++CLIENTS PLEASE NOTE THERE ARE BLACK FRAMES IN BETWEEN SOUNDBITES++
SKY NEWS - NO ACCESS UK MAINSTREAM BROADCASTERS/AL JAZEERA/BLOOMBERG. IF YOU ARE A FOREIGN NEWS CHANNEL DISTRIBUTED IN THE UK AND IRELAND ON SKY'S DIGITAL SATELLITE PLATFORM AND WANT TO USE THIS CONTENT, PLEASE CONTACT THE CUSTOMER LIAISON DESK AT: email@example.com
"I must say, I was particularly encouraged by the Prime Minister's (Theresa May) manifesto for an entrepreneurial state, investing in and promoting patient capital. I'm most encouraged and I think most British people should be that there is an emergent bi-partisanship, in the sense that this has been John McDonnell's line for a number of months now, but let me also share with you my worries and connected with Brexit. The British government is going to have difficulty funding these very good projects, in view of its obligations to companies like Nissan, and not just Nissan, what I call a project of corporate welfare to ameliorate for the impact of exiting the customs union and the city market."

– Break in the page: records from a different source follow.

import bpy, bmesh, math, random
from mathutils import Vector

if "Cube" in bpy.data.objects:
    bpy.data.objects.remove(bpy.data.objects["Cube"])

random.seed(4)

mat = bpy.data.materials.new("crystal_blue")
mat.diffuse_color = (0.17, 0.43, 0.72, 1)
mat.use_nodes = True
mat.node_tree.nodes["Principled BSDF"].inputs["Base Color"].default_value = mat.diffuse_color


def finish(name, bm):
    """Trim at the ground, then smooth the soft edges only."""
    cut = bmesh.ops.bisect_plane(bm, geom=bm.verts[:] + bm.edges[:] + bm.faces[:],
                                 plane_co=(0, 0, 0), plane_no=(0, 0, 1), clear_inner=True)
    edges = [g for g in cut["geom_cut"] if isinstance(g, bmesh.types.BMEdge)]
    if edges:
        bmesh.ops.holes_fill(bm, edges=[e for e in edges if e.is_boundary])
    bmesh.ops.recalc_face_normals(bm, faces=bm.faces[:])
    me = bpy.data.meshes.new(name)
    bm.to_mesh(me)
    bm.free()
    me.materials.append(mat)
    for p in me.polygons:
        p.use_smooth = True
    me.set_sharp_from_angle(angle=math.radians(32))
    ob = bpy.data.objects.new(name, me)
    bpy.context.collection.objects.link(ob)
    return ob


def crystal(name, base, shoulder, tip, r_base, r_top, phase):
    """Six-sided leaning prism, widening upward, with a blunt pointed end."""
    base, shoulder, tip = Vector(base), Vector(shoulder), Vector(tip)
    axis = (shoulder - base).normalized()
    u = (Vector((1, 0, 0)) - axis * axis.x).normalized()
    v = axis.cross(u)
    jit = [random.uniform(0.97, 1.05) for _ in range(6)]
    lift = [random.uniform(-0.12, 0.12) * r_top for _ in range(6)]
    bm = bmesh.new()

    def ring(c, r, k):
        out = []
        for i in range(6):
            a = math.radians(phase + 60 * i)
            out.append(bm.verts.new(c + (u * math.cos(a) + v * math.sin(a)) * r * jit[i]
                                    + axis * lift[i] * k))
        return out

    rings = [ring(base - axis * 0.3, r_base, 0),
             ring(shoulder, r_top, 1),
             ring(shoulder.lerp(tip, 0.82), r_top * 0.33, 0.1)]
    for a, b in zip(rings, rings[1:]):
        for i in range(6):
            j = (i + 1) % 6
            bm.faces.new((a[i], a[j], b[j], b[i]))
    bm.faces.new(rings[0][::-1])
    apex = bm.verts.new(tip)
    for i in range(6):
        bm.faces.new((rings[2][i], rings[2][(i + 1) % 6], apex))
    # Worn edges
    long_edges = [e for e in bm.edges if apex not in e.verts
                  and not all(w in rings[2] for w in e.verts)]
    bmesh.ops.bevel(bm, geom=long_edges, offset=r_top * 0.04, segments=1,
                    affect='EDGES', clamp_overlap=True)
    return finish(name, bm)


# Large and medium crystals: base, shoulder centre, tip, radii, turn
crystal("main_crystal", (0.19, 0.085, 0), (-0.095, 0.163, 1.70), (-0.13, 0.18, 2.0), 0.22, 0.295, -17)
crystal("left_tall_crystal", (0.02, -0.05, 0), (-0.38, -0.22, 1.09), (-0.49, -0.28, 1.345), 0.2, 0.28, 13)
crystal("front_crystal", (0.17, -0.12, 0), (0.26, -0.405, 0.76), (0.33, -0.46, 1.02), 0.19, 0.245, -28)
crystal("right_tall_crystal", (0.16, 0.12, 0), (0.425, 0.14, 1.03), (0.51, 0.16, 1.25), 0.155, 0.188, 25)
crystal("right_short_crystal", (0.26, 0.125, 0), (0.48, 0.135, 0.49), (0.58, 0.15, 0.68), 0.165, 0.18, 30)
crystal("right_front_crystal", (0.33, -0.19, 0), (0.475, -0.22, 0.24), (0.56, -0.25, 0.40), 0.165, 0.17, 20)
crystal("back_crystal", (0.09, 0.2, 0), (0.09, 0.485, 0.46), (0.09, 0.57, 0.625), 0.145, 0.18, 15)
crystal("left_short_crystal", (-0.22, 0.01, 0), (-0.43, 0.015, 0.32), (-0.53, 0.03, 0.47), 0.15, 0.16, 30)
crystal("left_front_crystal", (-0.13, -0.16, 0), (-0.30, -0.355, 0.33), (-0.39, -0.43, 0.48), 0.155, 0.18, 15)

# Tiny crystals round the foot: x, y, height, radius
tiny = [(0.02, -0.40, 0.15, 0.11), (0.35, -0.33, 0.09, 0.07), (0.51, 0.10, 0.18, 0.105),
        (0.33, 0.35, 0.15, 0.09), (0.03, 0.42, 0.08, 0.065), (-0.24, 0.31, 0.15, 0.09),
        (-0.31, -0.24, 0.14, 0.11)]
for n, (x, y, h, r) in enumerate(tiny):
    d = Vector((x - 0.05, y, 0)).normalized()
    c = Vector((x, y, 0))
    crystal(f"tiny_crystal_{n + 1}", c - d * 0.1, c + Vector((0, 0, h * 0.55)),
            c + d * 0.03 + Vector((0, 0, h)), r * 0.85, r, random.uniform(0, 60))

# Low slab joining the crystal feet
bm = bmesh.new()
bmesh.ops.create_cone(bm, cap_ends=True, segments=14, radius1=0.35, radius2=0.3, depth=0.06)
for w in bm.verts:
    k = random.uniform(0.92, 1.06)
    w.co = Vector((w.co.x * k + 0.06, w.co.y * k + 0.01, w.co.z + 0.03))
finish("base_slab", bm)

"My considered opinion is that a rational, conservative, Tory government should be activating on the one hand Article 50, this is what the verdict of British people instruct them to do, but at the same time, very same time, in March of 2017 request that this three year period is followed by a period of a Norway-like arrangement with the European Union – minimalist change when it comes to customs, single market, the passporting of financial services, creating continuity while respecting the Brexit verdict of the 23rd of June, so that the next British parliament, which will have a mandate from the people of Britain to negotiate and to debate amongst itself, what kind of Brexit, what kind of long term arrangement do the British people want to have to run their relationship with the European Union, to establish that. I think that Britain needs more time than those three years, and the Norway-like agreement would provide the space and the calm which is necessary for business, for politicians, for diplomats and for citizens to smoothen the way towards a potentially successful Brexit."
"We have what I call a 'nationalist international' developing, throughout Europe and in the United States, but look this is the repercussion of the inept handling of the 2008 financial disaster. After 2008, we had a very brief period of rationality, and then the G20, the central banks got together and deflated the financial sector, and they did this well – well in the sense of efficiency, but not in the sense of social justice, but nevertheless they did it. But immediately after that when they should have followed it with something like a global new deal, a fiscal policy that was up to the task of pushing investment in the real economy up to real levels, not just investment in paper assets, that never happened, and the result is just like after 1929, a great recession, it did not allow to become a great depression because of the actions of the central banks, but it led to a great deflation. We have a serious deflationary forces in America, in China, throughout Europe, trillions and trillions of government debts are now in negative interest rate territory, and grave deflations breed nationalism just like in the 1930's."
Economist, and former Greek Minister of Finance Yanis Varoufakis, congratulated British Prime Minister Theresa May on Monday for her Patient Capital Review, but expressed concern for how the projects will be funded.
May on Monday announced the launch of the review, chaired by Sir Damon Buffini, to help innovative firms get the long-term investment they need to transform breakthrough ideas into sustainable businesses.
Varoufakis said while he was encouraged by the announcement, "the British government is going to have difficulty funding these very good projects, in view of its obligations to companies like Nissan".
He also stated that Britain needs more time to negotiate its exit from the EU, and should look towards a Norway-like agreement "to provide the space and the calm which is necessary for business, for politicians, for diplomats and for citizens to smooth the way towards a potentially successful Brexit."
Varoufakis also commented on the current political climate, blaming what he calls a developing "nationalist international", on "the inept handling of the 2008 financial disaster".
Varoufakis made his comments in an interview with British broadcaster Sky on Monday.